  47. ^ "U2 Pays Tribute To Clarence Clemons, Who Died Saturday At 69 « 104.3 K-Hits Chicago". Khitschicago.radio.com. June 20, 2011. Archived from the original on June 24, 2011. Retrieved December 19, 2015.
  48. ^ McCall, Tris. "U2 pays tribute to Clarence Clemons at massive New Meadowlands show". New Jersey On-Line LLC. Retrieved April 19, 2015.
  49. ^ "Midnight Sun: Review: U2 at M&T Bank Stadium June 22 - Nightlife: Baltimore's music, bars, clubs, events and night scene from Erik Maza". Weblogs.baltimoresun.com. June 23, 2011. Retrieved December 19, 2015.
  50. ^ Jay Lustig. "Clarence Clemons' death provokes music world response, tributes". NJ.com. Retrieved December 19, 2015.
  51. ^ "Stars pay tribute to Clarence Clemons – The Marquee Blog". CNN. June 20, 2011.
  52. ^ Shawn Salim (July 3, 2011), Jimmy Buffett tribute to Clarence Clemons, retrieved December 16, 2016
  53. ^ "BBC Glastonbury Festival - 2011 - The Gaslight Anthem". Bbc.co.uk. June 26, 2011. Retrieved December 19, 2015.
  54. ^ "The Classic Rock & Roll Party – a Tribute to Clarence Clemons". Facebook.com. Retrieved December 16, 2016.
  55. ^ "Entertainment and Guides for Hampton Roads, Va". HamptonRoads.com. Archived from the original on November 29, 2012. Retrieved 2015-12-19.
  56. ^ "Bruce Springsteen Performs 'Jungleland' for the First Time Since Clarence Clemons' Death". Ultimate Classic Rock. Retrieved December 16, 2016.
  57. ^ Clarence Clemons on IMDb

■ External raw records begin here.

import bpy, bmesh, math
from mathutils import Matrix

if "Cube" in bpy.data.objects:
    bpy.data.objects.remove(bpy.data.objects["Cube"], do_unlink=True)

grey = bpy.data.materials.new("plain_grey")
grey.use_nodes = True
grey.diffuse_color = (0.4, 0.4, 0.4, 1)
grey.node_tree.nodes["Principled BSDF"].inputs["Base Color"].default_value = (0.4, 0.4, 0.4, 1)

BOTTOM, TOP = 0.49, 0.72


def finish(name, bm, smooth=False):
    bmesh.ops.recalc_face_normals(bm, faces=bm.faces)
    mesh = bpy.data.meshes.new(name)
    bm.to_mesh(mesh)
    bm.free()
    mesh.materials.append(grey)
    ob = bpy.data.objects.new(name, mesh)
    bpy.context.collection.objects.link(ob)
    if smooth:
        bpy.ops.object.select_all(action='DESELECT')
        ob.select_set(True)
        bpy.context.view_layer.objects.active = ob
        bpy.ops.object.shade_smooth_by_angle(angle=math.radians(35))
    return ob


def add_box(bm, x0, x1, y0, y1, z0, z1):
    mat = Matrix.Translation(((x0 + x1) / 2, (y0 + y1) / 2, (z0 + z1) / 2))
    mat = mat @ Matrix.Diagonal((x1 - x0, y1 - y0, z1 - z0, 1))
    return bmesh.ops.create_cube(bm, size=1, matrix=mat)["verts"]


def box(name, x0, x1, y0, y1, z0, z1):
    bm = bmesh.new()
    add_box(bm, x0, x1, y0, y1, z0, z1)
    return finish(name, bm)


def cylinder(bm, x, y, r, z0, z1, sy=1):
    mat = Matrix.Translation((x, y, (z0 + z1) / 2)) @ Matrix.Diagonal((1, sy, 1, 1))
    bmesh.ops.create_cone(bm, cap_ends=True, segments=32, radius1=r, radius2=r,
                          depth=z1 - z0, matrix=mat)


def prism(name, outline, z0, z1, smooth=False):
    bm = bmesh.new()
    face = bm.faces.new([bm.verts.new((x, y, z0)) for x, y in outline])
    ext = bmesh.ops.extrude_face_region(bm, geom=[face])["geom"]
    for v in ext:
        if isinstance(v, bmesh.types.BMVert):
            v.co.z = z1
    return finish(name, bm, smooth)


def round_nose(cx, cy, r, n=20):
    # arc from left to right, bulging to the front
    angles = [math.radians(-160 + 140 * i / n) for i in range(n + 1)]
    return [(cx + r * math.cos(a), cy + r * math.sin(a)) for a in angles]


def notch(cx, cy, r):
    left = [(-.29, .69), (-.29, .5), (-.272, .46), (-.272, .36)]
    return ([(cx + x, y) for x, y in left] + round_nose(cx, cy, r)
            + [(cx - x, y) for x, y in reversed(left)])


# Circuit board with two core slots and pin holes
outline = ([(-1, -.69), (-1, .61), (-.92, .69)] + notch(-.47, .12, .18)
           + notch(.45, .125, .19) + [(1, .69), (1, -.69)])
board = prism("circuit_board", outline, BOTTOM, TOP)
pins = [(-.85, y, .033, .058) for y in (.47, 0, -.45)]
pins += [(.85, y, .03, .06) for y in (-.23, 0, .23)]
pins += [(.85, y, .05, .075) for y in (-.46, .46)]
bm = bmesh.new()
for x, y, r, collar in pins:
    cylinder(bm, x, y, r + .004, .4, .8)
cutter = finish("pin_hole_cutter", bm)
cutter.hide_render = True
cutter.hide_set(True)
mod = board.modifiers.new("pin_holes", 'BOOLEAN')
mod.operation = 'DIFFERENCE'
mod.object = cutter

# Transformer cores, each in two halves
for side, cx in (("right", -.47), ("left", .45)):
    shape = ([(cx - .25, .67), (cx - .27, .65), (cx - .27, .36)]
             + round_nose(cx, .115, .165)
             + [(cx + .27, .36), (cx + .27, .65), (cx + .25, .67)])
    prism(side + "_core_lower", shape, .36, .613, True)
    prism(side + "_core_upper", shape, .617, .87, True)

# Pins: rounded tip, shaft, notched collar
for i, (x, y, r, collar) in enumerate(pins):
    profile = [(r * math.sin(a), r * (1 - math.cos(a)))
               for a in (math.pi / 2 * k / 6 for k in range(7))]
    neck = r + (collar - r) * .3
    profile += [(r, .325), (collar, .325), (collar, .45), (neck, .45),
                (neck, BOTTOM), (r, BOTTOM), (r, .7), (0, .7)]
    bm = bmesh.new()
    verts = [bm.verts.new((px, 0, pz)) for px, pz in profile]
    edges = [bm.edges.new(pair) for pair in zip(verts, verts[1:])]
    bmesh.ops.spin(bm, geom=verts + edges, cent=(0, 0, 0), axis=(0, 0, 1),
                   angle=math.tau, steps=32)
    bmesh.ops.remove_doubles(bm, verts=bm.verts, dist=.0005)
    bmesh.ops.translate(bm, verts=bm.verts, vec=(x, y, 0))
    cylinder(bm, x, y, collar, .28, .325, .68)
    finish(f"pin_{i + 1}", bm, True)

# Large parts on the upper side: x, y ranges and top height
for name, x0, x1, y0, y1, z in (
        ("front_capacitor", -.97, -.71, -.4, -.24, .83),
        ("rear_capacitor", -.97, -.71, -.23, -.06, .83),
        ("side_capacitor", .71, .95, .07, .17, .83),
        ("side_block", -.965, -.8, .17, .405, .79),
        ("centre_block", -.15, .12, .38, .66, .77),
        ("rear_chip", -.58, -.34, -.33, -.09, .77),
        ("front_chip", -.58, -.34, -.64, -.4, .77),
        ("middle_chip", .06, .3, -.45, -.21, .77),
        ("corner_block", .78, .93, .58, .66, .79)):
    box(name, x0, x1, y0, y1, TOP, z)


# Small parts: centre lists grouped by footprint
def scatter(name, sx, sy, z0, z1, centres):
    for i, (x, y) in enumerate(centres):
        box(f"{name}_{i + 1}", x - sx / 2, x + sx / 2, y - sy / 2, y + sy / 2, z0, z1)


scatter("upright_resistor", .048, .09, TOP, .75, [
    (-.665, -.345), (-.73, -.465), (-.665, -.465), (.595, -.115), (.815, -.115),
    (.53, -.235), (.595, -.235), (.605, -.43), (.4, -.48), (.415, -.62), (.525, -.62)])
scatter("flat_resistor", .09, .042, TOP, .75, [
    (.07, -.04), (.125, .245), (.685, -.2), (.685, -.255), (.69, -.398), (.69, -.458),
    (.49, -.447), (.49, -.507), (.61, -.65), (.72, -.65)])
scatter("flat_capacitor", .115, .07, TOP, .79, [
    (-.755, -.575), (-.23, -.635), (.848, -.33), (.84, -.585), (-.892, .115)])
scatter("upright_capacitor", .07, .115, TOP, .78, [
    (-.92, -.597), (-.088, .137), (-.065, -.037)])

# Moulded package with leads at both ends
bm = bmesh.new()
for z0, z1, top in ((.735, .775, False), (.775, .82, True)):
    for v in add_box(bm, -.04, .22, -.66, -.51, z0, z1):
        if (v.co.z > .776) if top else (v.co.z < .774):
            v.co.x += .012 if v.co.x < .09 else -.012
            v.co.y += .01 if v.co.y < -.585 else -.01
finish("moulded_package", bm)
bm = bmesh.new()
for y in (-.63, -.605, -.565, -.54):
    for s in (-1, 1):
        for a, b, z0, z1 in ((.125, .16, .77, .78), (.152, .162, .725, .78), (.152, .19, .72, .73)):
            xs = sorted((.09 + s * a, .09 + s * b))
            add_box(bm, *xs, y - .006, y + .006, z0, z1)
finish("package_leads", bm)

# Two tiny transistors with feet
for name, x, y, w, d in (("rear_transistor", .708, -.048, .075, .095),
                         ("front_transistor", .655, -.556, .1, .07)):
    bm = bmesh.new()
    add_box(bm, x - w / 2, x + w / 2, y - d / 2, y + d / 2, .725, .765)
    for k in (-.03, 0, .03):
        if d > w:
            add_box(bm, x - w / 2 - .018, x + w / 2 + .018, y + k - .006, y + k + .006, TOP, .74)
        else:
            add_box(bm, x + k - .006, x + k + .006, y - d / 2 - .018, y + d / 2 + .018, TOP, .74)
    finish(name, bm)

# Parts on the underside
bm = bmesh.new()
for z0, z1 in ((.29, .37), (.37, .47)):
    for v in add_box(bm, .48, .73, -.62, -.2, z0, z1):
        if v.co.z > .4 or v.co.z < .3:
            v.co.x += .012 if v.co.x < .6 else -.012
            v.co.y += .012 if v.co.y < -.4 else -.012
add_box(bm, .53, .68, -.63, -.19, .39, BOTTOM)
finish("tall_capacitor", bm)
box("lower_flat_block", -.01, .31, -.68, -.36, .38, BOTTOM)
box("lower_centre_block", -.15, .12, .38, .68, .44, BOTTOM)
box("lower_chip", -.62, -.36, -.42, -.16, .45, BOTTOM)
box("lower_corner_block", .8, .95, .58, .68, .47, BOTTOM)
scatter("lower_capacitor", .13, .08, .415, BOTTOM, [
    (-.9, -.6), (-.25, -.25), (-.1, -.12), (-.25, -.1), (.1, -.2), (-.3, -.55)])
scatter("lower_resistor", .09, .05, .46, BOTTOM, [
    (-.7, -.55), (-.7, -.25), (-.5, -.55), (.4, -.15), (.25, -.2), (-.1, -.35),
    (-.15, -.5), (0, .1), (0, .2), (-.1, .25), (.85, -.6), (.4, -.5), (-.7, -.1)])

  58. ^ "Clarence Clemons : Unofficial website: TV/Filmography". Bigmanclemons.com. Archived from the original on January 23, 2016. Retrieved December 19, 2015.

External links[edit]